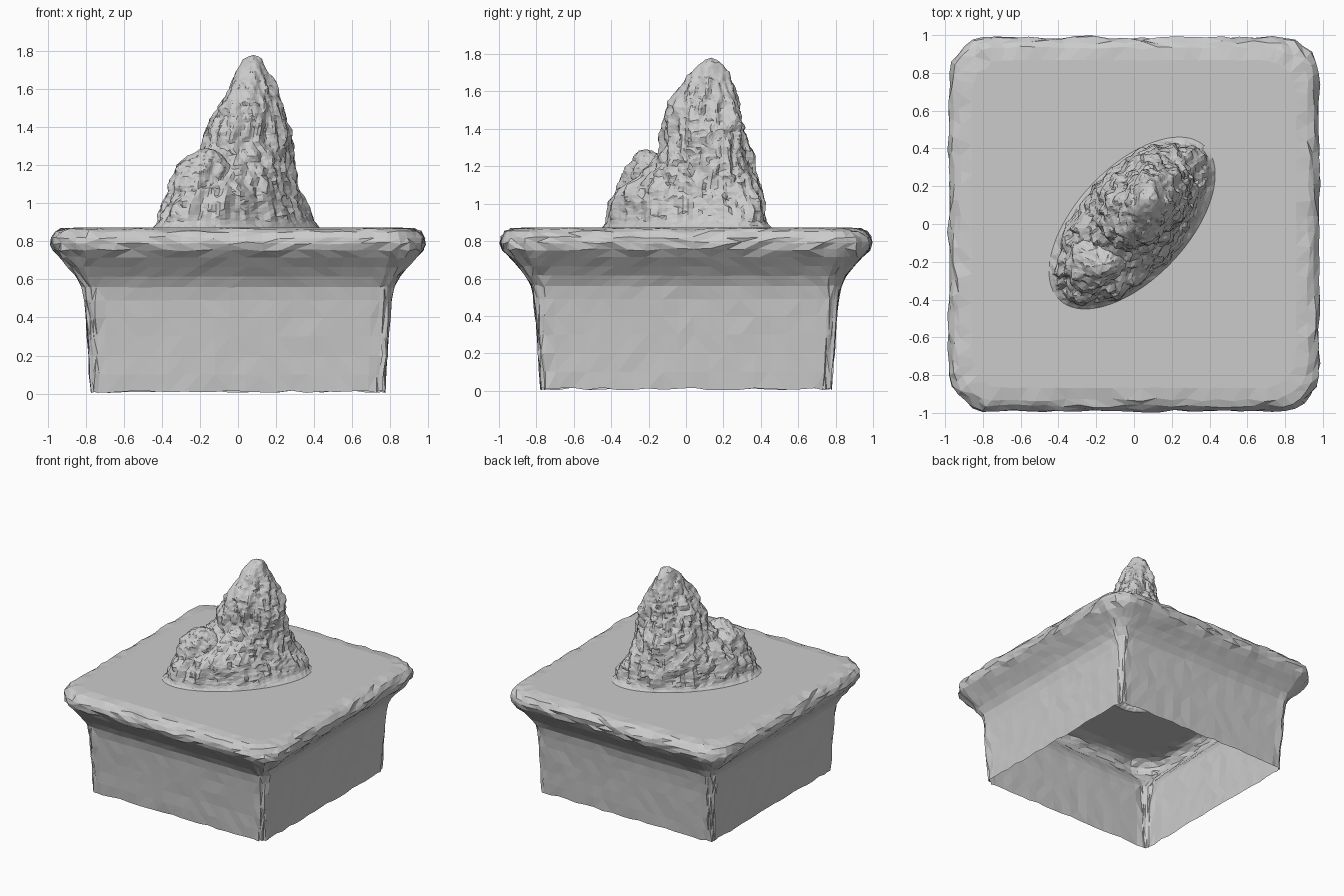
import bpy, bmesh, math, random
from mathutils import Vector, noise

if "Cube" in bpy.data.objects:
    bpy.data.objects.remove(bpy.data.objects["Cube"])

random.seed(4)
N = 96           # points round every ring
Q = N // 4       # points per side
ARC = 6          # steps round each corner


def rounded_square(h, r, z):
    """Ring of N points on a square of half width h with corner radius r."""
    pts = []
    for k in range(4):
        turn = k * math.pi / 2
        side = []
        for i in range(Q):
            if i < ARC:
                a = (i + 0.5) / ARC * math.pi / 2
                side.append((h - r + r * math.cos(a), h - r + r * math.sin(a)))
            else:
                f = (i - ARC + 0.5) / (Q - ARC)
                side.append(((h - r) * (1 - 2 * f), h))
        c, s = math.cos(turn), math.sin(turn)
        pts += [Vector((x * c - y * s, x * s + y * c, z)) for x, y in side]
    return pts


def skewed_oval(z, x0, x1, y0, y1, skew):
    """Diagonal oval that touches the box x0..x1, y0..y1."""
    pts = []
    for i in range(N):
        t = math.pi / 4 + (i + 0.5 - ARC / 2) / N * math.tau
        pts.append(Vector(((x0 + x1) / 2 + (x1 - x0) / 2 * math.cos(t - skew / 2),
                           (y0 + y1) / 2 + (y1 - y0) / 2 * math.sin(t + skew / 2), z)))
    return pts


def loft(name, rings, cap=False):
    """Skin a stack of rings as triangles, optionally closing the last one."""
    bm = bmesh.new()
    vs = [[bm.verts.new(p) for p in ring] for ring in rings]
    for a, b in zip(vs, vs[1:]):
        for i in range(N):
            j = (i + 1) % N
            bm.faces.new((a[i], a[j], b[j], b[i]))
    if cap:
        mid = sum((v.co for v in vs[-1]), Vector()) / N + Vector((0, 0, 0.012))
        top = bm.verts.new(mid)
        for i in range(N):
            bm.faces.new((vs[-1][i], vs[-1][(i + 1) % N], top))
    bmesh.ops.triangulate(bm, faces=bm.faces[:])
    me = bpy.data.meshes.new(name)
    bm.to_mesh(me)
    bm.free()
    ob = bpy.data.objects.new(name, me)
    bpy.context.collection.objects.link(ob)
    return ob


def rock(name, keys, steps, rough, fixed_base):
    """Craggy mound lofted through key ovals, with fluted and gritty noise."""
    rings = []
    z0, z1 = keys[0][0], keys[-1][0]
    for s in range(steps + 1):
        z = z0 + (z1 - z0) * s / steps
        a, b = next((p, q) for p, q in zip(keys, keys[1:]) if z <= q[0] + 1e-6)
        f = (z - a[0]) / (b[0] - a[0])
        key = [u + (v - u) * f for u, v in zip(a, b)]
        ring = skewed_oval(*key)
        mid = Vector(((key[1] + key[2]) / 2, (key[3] + key[4]) / 2, z))
        size = (key[2] - key[1]) / 2
        amp = rough * min(1, size / 0.15)
        if fixed_base:
            amp *= min(1, s / 4)
        for p in ring:
            out = (p - mid).normalized()
            d = (noise.noise(Vector((p.x * 8, p.y * 8, z * 4))) * 0.9
                 + noise.noise(Vector((p.x * 22, p.y * 22, z * 8 + 5))) * 0.8
                 + noise.noise(Vector((p.x * 30, p.y * 30, z * 30 + 9))) * 0.4)
            p += out * d * amp
            if s and amp:
                p.z += noise.noise(p * 35) * 0.012
        rings.append(ring)
    return loft(name, rings, cap=True)


# Rock footprint, shared with the opening in the pedestal top
BASE = (0.872, -0.45, 0.43, -0.45, 0.46, 0.6)

# Pedestal: hollow, open below; half width, corner radius, height
profile = [(0.772, 0.05, 0.01), (0.778, 0.05, 0.1), (0.783, 0.05, 0.2),
           (0.79, 0.05, 0.3), (0.797, 0.06, 0.4), (0.806, 0.07, 0.49),
           (0.82, 0.08, 0.56), (0.85, 0.1, 0.615), (0.89, 0.13, 0.665),
           (0.935, 0.16, 0.715), (0.968, 0.19, 0.755), (0.98, 0.21, 0.79),
           (0.976, 0.21, 0.82), (0.955, 0.2, 0.85), (0.925, 0.2, 0.864),
           (0.86, 0.18, 0.872)]
rings = []
for k, (h, r, z) in enumerate(profile):
    ring = rounded_square(h, r, z)
    for i, p in enumerate(ring):
        corner = i % Q < ARC
        wear = 0.011 if 0.74 < z < 0.866 or corner else 0.003
        p += Vector((p.x, p.y, 0)).normalized() * random.uniform(-wear, wear)
        if z < 0.87:
            p.z += random.uniform(-1, 1) * (0.007 if k == 0 else wear * 0.6)
        p.y *= 1.008
    rings.append(ring)
hole = skewed_oval(*BASE)
rings += [[p.lerp(q, f) for p, q in zip(rings[-1], hole)] for f in (0.33, 0.67)]
rings.append(hole)
loft("pedestal", rings)

# Main rock peak
rock("rock_peak", [
    BASE,
    (0.90, -0.42, 0.40, -0.425, 0.435, 0.6),
    (1.00, -0.39, 0.36, -0.41, 0.43, 0.6),
    (1.08, -0.35, 0.32, -0.37, 0.40, 0.55),
    (1.20, -0.25, 0.29, -0.20, 0.36, 0.4),
    (1.30, -0.20, 0.28, -0.13, 0.33, 0.3),
    (1.40, -0.16, 0.27, -0.12, 0.31, 0.25),
    (1.50, -0.10, 0.24, -0.10, 0.285, 0.2),
    (1.60, -0.05, 0.20, -0.05, 0.26, 0.2),
    (1.70, 0.00, 0.14, 0.01, 0.23, 0.1),
    (1.75, 0.02, 0.13, 0.07, 0.205, 0.1),
    (1.77, 0.05, 0.11, 0.10, 0.17, 0.0)], 52, 0.036, True)

# Lower shoulder of the rock on the front left
rock("rock_shoulder", [
    (1.00, -0.37, 0.02, -0.38, 0.05, 0.3),
    (1.10, -0.355, 0.0, -0.37, 0.02, 0.3),
    (1.20, -0.32, -0.04, -0.32, -0.06, 0.2),
    (1.25, -0.25, -0.08, -0.28, -0.12, 0.1),
    (1.28, -0.20, -0.12, -0.25, -0.18, 0.0)], 18, 0.03, False)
+++
Copy every line of the listing that includes the string "rings".

def loft(name, rings, cap=False):
    """Skin a stack of rings as triangles, optionally closing the last one."""
    vs = [[bm.verts.new(p) for p in ring] for ring in rings]
    rings = []
        rings.append(ring)
    return loft(name, rings, cap=True)
rings = []
    rings.append(ring)
rings += [[p.lerp(q, f) for p, q in zip(rings[-1], hole)] for f in (0.33, 0.67)]
rings.append(hole)
loft("pedestal", rings)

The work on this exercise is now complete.